Skip all pictures. Write out the data below from its first line through the line that contains "MID = 0.495".

Records from a data source:
################

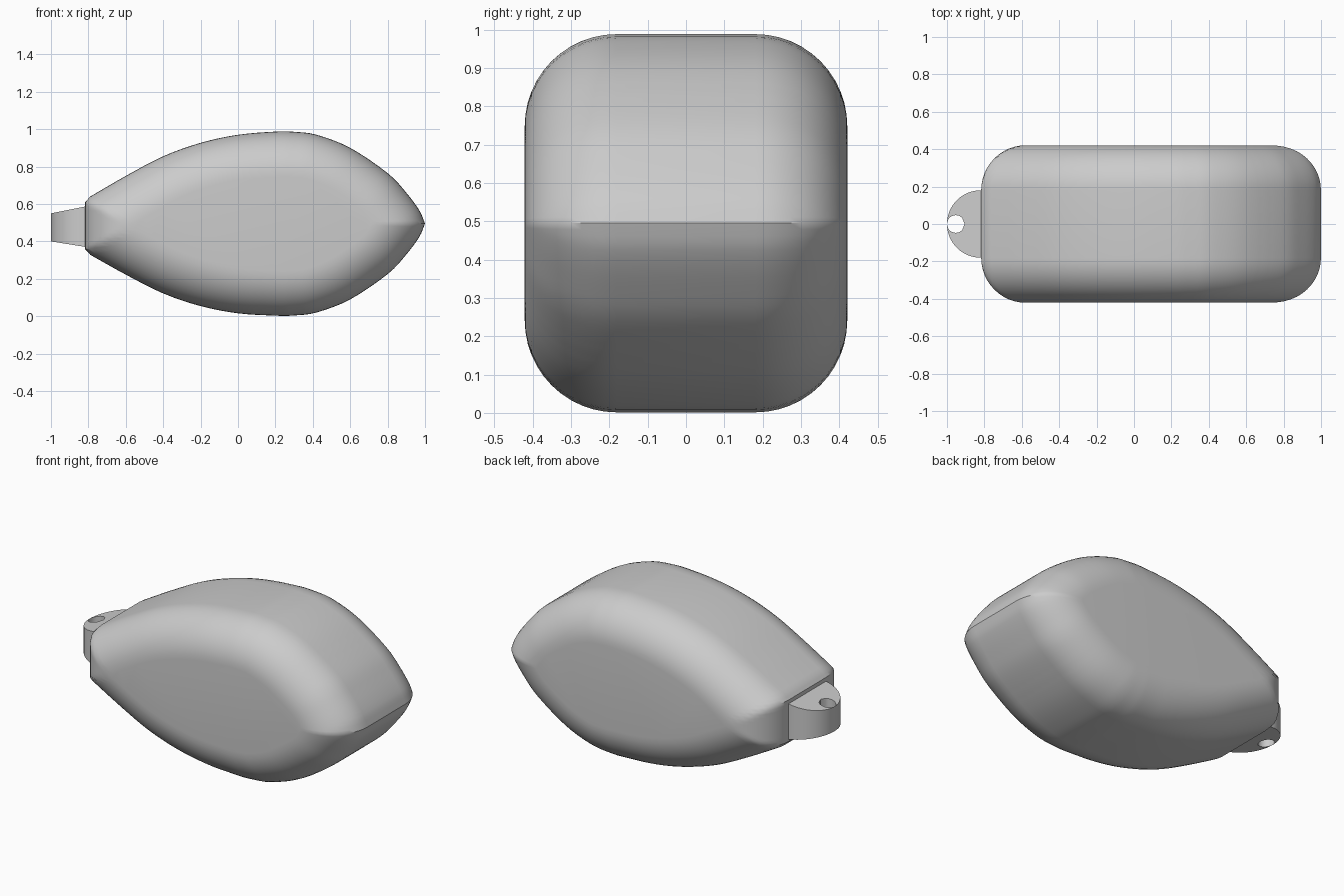
import bpy, bmesh
from math import sin, cos, pi, radians, atan2
from mathutils import Vector

cube = bpy.data.objects.get("Cube")
if cube:
    bpy.data.objects.remove(cube)

grey = bpy.data.materials.new("plain_grey")
grey.use_nodes = True
colour = (0.6, 0.6, 0.6, 1)
grey.diffuse_color = colour
grey.node_tree.nodes["Principled BSDF"].inputs["Base Color"].default_value = colour


def loft(name, rings, cap, closed=False, angle=35):
    """Skin a list of equal-length rings; cap the ends or join last to first."""
    bm = bmesh.new()
    loops = [[bm.verts.new(p) for p in ring] for ring in rings]
    pairs = list(zip(loops, loops[1:]))
    if closed:
        pairs.append((loops[-1], loops[0]))
    for a, b in pairs:
        for i in range(len(a)):
            j = (i + 1) % len(a)
            bm.faces.new((a[i], a[j], b[j], b[i]))
    if cap:
        bm.faces.new(loops[0])
        bm.faces.new(loops[-1])
    bmesh.ops.remove_doubles(bm, verts=bm.verts, dist=0.0002)
    bmesh.ops.recalc_face_normals(bm, faces=bm.faces)
    mesh = bpy.data.meshes.new(name)
    bm.to_mesh(mesh)
    bm.free()
    mesh.materials.append(grey)
    obj = bpy.data.objects.new(name, mesh)
    bpy.context.collection.objects.link(obj)
    bpy.ops.object.select_all(action='DESELECT')
    obj.select_set(True)
    bpy.context.view_layer.objects.active = obj
    bpy.ops.object.shade_smooth_by_angle(angle=radians(angle))
    return obj


def smooth_path(pts, steps=4):
    """Catmull-Rom curve through the points."""
    p = [Vector(q) for q in pts]
    p = [2 * p[0] - p[1]] + p + [2 * p[-1] - p[-2]]
    out = []
    for a, b, c, d in zip(p, p[1:], p[2:], p[3:]):
        for k in range(steps):
            t = k / steps
            out.append(0.5 * (2 * b + (c - a) * t + (2 * a - 5 * b + 4 * c - d) * t * t
                              + (3 * b - a - 3 * c + d) * t ** 3))
    return out + [p[-2]]


# Body outline: upper edge, then lower edge as its near mirror
MID = 0.495
upper = smooth_path([(-0.79, 0.64), (-0.6, 0.75), (-0.4, 0.855), (-0.2, 0.927), (0, 0.97),
                     (0.2, 0.987), (0.3, 0.986), (0.42, 0.97), (0.6, 0.9), (0.8, 0.765),
                     (0.9, 0.66), (0.97, 0.565), (1.0, MID)])
upper = [Vector((-0.817, 0.61))] + upper
lower = [Vector((p.x, 2 * MID - p.y - 0.022 * max(0, 0.2 - p.x))) for p in upper]
outline = upper + lower[-2::-1]

# Each outline edge as an inward half-plane seen from the core point
core = Vector((0.2, MID))
planes = []
for a, b in zip(outline, outline[1:] + outline[:1]):
    e = (b - a).normalized()
    n = Vector((-e.y, e.x))
    planes.append((n, n.dot(a - core)))

# Rays through the outline corners, with extra ones on long edges
rays = []
for a, b in zip(outline, outline[1:] + outline[:1]):
    count = max(1, int((b - a).length / 0.02))
    rays += [(a.lerp(b, k / count) - core).normalized() for k in range(count)]


def inset_ring(inset, y):
    ring = []
    for u in rays:
        r = min((d - inset) / n.dot(u) for n, d in planes if n.dot(u) > 1e-4)
        q = core + u * r
        ring.append((q.x, y, q.y))
    return ring


# Rounded body: insets following a quarter circle on both sides
R, FLAT, STEPS = 0.24, 0.181, 12
quarter = [(R * (1 - cos(t)), FLAT + R * sin(t))
           for t in (pi / 2 * k / STEPS for k in range(STEPS + 1))]
rings = [inset_ring(i, -y) for i, y in reversed(quarter)]
rings += [inset_ring(i, y) for i, y in quarter]
loft("body", rings, cap=True)

# Tail tab: tapered half-round lug with a vertical hole
tab = [Vector((-0.82 - 0.18 * sin(t), 0.18 * cos(t))) for t in (pi * k / 32 for k in range(33))]
tab += [Vector((-0.75, -0.18)), Vector((-0.75, 0)), Vector((-0.75, 0.18))]
eye = Vector((-0.953, 0))
hole = []
for p in tab:
    t = atan2(p.y - eye.y, p.x - eye.x)
    hole.append(eye + 0.047 * Vector((cos(t), sin(t))))


def tab_ring(pts, z, slope):
    return [(p.x, p.y, z + slope * (p.x + 1)) for p in pts]


top, bottom = (0.55, 0.2), (0.4, -0.16)
loft("tail_tab", [tab_ring(tab, *top), tab_ring(tab, *bottom),
                  tab_ring(hole, *bottom), tab_ring(hole, *top)],
     cap=False, closed=True)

################

→ **Response area**
import bpy, bmesh
from math import sin, cos, pi, radians, atan2
from mathutils import Vector

cube = bpy.data.objects.get("Cube")
if cube:
    bpy.data.objects.remove(cube)

grey = bpy.data.materials.new("plain_grey")
grey.use_nodes = True
colour = (0.6, 0.6, 0.6, 1)
grey.diffuse_color = colour
grey.node_tree.nodes["Principled BSDF"].inputs["Base Color"].default_value = colour


def loft(name, rings, cap, closed=False, angle=35):
    """Skin a list of equal-length rings; cap the ends or join last to first."""
    bm = bmesh.new()
    loops = [[bm.verts.new(p) for p in ring] for ring in rings]
    pairs = list(zip(loops, loops[1:]))
    if closed:
        pairs.append((loops[-1], loops[0]))
    for a, b in pairs:
        for i in range(len(a)):
            j = (i + 1) % len(a)
            bm.faces.new((a[i], a[j], b[j], b[i]))
    if cap:
        bm.faces.new(loops[0])
        bm.faces.new(loops[-1])
    bmesh.ops.remove_doubles(bm, verts=bm.verts, dist=0.0002)
    bmesh.ops.recalc_face_normals(bm, faces=bm.faces)
    mesh = bpy.data.meshes.new(name)
    bm.to_mesh(mesh)
    bm.free()
    mesh.materials.append(grey)
    obj = bpy.data.objects.new(name, mesh)
    bpy.context.collection.objects.link(obj)
    bpy.ops.object.select_all(action='DESELECT')
    obj.select_set(True)
    bpy.context.view_layer.objects.active = obj
    bpy.ops.object.shade_smooth_by_angle(angle=radians(angle))
    return obj


def smooth_path(pts, steps=4):
    """Catmull-Rom curve through the points."""
    p = [Vector(q) for q in pts]
    p = [2 * p[0] - p[1]] + p + [2 * p[-1] - p[-2]]
    out = []
    for a, b, c, d in zip(p, p[1:], p[2:], p[3:]):
        for k in range(steps):
            t = k / steps
            out.append(0.5 * (2 * b + (c - a) * t + (2 * a - 5 * b + 4 * c - d) * t * t
                              + (3 * b - a - 3 * c + d) * t ** 3))
    return out + [p[-2]]


# Body outline: upper edge, then lower edge as its near mirror
MID = 0.495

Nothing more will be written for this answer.